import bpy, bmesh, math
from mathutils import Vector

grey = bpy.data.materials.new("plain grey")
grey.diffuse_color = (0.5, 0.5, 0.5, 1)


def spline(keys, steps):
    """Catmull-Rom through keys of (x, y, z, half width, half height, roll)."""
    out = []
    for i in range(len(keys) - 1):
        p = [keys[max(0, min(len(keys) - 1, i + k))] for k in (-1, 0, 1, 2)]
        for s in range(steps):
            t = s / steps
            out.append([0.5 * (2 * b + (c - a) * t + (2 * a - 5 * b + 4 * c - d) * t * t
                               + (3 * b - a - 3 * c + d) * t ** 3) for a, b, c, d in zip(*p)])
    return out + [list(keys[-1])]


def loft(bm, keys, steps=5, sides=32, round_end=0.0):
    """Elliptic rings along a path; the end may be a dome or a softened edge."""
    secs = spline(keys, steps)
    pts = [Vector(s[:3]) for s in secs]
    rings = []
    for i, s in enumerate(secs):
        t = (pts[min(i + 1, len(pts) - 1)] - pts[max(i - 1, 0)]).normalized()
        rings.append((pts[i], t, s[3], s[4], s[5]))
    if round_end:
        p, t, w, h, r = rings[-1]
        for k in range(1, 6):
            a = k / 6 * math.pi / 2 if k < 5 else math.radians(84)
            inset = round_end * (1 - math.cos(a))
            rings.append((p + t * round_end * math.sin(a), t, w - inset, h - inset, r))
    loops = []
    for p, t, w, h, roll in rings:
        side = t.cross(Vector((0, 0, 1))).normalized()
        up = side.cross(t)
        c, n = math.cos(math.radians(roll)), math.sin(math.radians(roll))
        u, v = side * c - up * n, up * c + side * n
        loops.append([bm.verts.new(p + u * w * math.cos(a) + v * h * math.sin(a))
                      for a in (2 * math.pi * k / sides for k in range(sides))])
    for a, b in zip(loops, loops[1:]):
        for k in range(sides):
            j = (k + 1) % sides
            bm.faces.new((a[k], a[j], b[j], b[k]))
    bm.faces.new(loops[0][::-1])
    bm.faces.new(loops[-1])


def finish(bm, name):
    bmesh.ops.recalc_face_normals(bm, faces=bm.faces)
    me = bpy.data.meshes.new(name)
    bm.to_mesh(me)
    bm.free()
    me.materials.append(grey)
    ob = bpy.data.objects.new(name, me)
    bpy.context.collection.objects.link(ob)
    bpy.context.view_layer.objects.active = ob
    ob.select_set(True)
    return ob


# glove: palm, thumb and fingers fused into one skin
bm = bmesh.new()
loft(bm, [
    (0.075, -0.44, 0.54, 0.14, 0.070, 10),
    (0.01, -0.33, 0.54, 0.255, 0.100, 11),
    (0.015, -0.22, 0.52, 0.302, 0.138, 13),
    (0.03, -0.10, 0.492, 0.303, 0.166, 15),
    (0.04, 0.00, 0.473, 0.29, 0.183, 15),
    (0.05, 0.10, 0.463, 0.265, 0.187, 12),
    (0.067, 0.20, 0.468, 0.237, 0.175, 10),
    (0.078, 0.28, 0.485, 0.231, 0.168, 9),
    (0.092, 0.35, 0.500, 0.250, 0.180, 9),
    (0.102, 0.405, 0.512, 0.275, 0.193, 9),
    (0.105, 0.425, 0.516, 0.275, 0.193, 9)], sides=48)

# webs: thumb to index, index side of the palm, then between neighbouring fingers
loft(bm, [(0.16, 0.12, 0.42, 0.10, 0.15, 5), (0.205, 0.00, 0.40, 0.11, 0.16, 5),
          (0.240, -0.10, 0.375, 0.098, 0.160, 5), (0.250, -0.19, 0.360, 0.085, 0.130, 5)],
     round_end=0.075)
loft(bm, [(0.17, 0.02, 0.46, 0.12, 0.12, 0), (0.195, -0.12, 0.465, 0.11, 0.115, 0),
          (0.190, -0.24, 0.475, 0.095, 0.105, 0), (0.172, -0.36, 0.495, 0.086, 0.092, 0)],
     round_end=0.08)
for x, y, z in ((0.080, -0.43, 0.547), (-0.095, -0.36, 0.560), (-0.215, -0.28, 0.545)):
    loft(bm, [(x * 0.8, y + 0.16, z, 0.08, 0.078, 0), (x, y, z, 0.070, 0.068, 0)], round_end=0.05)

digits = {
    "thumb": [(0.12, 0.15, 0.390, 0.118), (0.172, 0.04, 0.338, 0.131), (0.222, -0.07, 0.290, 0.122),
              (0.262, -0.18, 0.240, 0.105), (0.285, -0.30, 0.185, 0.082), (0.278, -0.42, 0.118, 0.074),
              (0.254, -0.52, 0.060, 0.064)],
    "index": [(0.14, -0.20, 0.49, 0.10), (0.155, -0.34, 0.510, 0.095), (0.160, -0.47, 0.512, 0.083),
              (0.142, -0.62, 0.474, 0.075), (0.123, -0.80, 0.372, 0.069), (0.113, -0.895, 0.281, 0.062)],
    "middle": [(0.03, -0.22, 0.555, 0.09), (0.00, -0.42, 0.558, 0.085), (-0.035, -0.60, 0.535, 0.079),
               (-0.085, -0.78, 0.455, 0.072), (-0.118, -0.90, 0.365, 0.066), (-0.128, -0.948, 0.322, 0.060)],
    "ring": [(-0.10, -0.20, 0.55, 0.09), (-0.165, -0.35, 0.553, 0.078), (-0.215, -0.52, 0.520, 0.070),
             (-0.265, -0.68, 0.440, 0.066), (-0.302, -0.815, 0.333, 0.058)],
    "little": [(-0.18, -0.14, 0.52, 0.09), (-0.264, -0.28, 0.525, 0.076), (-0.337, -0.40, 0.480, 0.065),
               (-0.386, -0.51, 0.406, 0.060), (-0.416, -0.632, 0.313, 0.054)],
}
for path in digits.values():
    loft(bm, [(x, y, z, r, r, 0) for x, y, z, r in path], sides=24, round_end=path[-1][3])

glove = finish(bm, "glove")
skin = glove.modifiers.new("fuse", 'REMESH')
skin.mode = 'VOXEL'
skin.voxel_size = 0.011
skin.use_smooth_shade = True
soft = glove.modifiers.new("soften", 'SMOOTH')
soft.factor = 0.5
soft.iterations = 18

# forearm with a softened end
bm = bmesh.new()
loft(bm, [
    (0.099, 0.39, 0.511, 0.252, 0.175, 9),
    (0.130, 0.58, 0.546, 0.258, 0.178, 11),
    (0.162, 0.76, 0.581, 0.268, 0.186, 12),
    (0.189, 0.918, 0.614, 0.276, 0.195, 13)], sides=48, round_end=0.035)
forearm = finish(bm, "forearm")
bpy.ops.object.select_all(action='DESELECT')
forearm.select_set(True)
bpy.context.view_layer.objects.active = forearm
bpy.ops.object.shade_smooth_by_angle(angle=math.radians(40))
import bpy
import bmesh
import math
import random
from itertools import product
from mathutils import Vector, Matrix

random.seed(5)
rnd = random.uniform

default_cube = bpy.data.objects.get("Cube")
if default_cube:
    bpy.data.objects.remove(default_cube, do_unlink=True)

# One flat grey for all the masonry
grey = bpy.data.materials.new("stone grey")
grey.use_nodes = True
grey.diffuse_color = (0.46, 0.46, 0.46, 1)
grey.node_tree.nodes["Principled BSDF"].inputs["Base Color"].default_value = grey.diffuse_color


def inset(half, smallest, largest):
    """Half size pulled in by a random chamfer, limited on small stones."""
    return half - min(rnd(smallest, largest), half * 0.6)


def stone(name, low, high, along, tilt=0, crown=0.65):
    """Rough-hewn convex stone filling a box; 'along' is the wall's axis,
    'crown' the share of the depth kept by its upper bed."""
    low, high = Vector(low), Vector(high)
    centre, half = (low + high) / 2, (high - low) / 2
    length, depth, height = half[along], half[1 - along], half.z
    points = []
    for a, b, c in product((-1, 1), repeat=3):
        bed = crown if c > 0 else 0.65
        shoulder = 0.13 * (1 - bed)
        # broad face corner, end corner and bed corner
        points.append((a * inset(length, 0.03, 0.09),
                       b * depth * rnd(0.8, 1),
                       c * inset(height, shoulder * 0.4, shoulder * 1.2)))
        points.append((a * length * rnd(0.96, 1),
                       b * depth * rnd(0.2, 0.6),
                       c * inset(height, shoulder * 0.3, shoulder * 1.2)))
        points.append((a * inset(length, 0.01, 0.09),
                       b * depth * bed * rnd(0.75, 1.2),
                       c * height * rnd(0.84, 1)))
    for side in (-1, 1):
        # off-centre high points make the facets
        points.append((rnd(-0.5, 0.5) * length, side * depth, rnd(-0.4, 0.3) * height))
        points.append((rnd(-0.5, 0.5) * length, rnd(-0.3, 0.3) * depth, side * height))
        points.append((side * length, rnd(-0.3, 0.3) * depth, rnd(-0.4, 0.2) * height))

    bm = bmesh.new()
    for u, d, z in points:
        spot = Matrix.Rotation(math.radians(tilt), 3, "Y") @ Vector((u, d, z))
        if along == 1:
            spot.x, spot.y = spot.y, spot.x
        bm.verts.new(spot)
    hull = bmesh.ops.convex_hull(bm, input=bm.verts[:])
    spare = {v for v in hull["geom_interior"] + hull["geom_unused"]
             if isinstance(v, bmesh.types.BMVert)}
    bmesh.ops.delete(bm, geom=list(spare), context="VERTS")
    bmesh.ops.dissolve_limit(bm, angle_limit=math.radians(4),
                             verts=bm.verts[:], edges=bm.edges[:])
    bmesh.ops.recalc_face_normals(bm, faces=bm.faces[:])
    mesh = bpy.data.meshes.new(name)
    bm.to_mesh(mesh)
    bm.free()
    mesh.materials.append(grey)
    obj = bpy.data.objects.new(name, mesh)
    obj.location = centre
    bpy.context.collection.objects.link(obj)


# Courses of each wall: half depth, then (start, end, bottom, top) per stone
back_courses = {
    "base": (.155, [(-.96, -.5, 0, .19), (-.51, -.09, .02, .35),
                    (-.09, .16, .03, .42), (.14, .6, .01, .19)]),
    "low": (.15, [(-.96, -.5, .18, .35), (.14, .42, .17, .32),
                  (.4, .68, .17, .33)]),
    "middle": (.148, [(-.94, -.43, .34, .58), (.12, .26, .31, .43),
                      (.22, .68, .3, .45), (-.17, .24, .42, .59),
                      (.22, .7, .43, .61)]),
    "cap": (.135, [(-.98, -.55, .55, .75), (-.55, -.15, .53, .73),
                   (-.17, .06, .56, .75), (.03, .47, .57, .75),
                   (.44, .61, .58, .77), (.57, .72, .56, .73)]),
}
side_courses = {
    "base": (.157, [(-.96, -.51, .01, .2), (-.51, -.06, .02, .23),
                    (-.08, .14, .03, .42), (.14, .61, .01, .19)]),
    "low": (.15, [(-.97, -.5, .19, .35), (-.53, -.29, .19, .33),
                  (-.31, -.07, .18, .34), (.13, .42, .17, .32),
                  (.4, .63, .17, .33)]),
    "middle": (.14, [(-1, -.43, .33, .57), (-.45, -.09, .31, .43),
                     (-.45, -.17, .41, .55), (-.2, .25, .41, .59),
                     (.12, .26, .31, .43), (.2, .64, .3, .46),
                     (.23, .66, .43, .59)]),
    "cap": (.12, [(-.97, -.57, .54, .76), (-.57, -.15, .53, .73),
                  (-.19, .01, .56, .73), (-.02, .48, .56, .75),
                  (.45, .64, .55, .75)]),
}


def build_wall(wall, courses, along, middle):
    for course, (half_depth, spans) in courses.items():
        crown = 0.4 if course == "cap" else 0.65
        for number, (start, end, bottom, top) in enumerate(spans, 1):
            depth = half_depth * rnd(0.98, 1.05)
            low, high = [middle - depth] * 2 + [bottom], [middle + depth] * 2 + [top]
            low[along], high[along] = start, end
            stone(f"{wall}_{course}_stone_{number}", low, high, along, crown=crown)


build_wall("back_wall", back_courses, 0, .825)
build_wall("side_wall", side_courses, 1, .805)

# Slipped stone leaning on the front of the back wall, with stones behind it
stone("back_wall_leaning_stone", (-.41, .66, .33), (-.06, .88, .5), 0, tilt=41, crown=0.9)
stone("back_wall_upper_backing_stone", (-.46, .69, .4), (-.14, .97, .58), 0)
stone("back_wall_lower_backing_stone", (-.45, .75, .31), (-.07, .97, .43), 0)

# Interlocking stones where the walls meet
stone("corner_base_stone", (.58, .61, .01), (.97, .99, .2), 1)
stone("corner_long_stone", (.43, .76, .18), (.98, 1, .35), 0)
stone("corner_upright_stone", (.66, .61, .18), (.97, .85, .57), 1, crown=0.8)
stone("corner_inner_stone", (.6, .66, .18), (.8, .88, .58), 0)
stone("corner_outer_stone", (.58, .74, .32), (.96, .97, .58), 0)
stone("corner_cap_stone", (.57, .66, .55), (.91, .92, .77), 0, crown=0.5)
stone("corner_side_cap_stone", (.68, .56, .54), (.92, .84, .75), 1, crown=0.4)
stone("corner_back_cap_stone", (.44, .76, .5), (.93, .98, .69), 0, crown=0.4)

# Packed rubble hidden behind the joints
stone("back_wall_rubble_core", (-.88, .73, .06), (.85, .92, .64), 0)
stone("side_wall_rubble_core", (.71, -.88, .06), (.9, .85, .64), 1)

▶ **Task directions**:
Given the records above, restate word for word only the lines starting at the one with "(-.14, .97, .58), 0)" and ending at the one with "(.98, 1, .35), 0)".

▶ **Solution**:
stone("back_wall_upper_backing_stone", (-.46, .69, .4), (-.14, .97, .58), 0)
stone("back_wall_lower_backing_stone", (-.45, .75, .31), (-.07, .97, .43), 0)

# Interlocking stones where the walls meet
stone("corner_base_stone", (.58, .61, .01), (.97, .99, .2), 1)
stone("corner_long_stone", (.43, .76, .18), (.98, 1, .35), 0)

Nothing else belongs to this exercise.